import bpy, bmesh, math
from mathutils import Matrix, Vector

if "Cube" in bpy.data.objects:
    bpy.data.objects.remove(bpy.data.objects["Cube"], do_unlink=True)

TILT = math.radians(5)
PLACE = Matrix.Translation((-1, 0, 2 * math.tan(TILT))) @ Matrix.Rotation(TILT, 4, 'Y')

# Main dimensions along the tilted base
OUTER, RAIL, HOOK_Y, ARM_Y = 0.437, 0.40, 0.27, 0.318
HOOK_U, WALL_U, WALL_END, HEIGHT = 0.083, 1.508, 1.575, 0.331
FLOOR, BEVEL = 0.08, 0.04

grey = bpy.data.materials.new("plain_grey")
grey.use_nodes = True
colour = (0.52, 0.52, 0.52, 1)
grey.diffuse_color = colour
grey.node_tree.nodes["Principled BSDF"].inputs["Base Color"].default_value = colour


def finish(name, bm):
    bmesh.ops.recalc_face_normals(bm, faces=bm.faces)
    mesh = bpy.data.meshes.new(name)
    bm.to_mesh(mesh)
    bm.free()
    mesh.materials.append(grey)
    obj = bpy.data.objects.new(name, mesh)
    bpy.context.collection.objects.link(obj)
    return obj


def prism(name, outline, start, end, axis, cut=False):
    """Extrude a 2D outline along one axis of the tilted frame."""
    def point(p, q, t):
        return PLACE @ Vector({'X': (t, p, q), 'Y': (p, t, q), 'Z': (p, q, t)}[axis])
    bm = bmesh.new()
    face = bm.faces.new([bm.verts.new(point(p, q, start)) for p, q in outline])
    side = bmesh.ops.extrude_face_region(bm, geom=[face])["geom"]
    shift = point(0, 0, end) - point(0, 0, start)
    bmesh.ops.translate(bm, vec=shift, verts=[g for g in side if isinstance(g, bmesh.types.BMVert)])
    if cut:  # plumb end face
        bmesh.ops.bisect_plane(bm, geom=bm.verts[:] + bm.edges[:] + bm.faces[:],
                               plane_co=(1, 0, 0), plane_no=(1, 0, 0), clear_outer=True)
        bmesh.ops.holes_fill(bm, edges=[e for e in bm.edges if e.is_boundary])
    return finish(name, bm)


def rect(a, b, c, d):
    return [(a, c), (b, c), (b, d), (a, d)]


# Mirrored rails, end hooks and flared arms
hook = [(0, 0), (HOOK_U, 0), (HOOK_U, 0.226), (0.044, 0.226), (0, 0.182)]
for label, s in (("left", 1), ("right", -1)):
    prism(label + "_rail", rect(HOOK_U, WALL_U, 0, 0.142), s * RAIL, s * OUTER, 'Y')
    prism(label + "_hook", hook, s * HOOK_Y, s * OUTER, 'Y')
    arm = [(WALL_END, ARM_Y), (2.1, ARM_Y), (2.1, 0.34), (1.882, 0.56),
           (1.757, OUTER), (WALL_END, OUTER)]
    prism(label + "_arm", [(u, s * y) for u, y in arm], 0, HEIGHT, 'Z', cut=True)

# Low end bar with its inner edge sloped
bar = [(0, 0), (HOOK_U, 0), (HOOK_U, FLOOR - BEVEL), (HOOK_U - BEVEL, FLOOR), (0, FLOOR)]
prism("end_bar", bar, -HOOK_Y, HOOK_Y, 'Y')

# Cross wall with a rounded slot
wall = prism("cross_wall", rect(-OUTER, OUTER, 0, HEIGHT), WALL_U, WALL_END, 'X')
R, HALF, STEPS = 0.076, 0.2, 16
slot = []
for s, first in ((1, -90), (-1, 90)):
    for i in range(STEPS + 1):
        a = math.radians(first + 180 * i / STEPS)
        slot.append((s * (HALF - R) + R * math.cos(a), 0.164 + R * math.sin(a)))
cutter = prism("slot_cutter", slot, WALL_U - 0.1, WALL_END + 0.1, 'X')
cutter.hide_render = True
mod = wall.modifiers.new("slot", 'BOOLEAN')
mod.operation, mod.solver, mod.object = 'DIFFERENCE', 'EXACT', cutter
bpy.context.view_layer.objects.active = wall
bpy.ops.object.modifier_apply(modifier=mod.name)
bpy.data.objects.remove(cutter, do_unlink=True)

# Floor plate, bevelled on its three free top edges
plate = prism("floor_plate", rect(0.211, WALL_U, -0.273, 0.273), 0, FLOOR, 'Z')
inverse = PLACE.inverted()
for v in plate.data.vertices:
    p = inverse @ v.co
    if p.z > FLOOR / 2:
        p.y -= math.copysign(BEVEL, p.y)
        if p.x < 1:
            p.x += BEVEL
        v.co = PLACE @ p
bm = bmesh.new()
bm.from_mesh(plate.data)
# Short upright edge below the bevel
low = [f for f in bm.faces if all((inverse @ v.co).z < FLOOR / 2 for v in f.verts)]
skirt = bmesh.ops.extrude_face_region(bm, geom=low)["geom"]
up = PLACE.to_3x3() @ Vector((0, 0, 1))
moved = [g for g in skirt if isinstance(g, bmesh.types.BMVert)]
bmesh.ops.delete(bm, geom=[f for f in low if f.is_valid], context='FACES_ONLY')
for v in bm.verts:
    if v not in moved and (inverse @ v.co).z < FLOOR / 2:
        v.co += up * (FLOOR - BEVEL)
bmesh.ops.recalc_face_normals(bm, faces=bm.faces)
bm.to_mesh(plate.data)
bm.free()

*Exercise objective*.
The required output is every line above from the one with "HEIGHT, 'Z', cut=True)" down to the one with "-HOOK_Y, HOOK_Y, 'Y')", restated word for word, ends included.

*Response area*.
    prism(label + "_arm", [(u, s * y) for u, y in arm], 0, HEIGHT, 'Z', cut=True)

# Low end bar with its inner edge sloped
bar = [(0, 0), (HOOK_U, 0), (HOOK_U, FLOOR - BEVEL), (HOOK_U - BEVEL, FLOOR), (0, FLOOR)]
prism("end_bar", bar, -HOOK_Y, HOOK_Y, 'Y')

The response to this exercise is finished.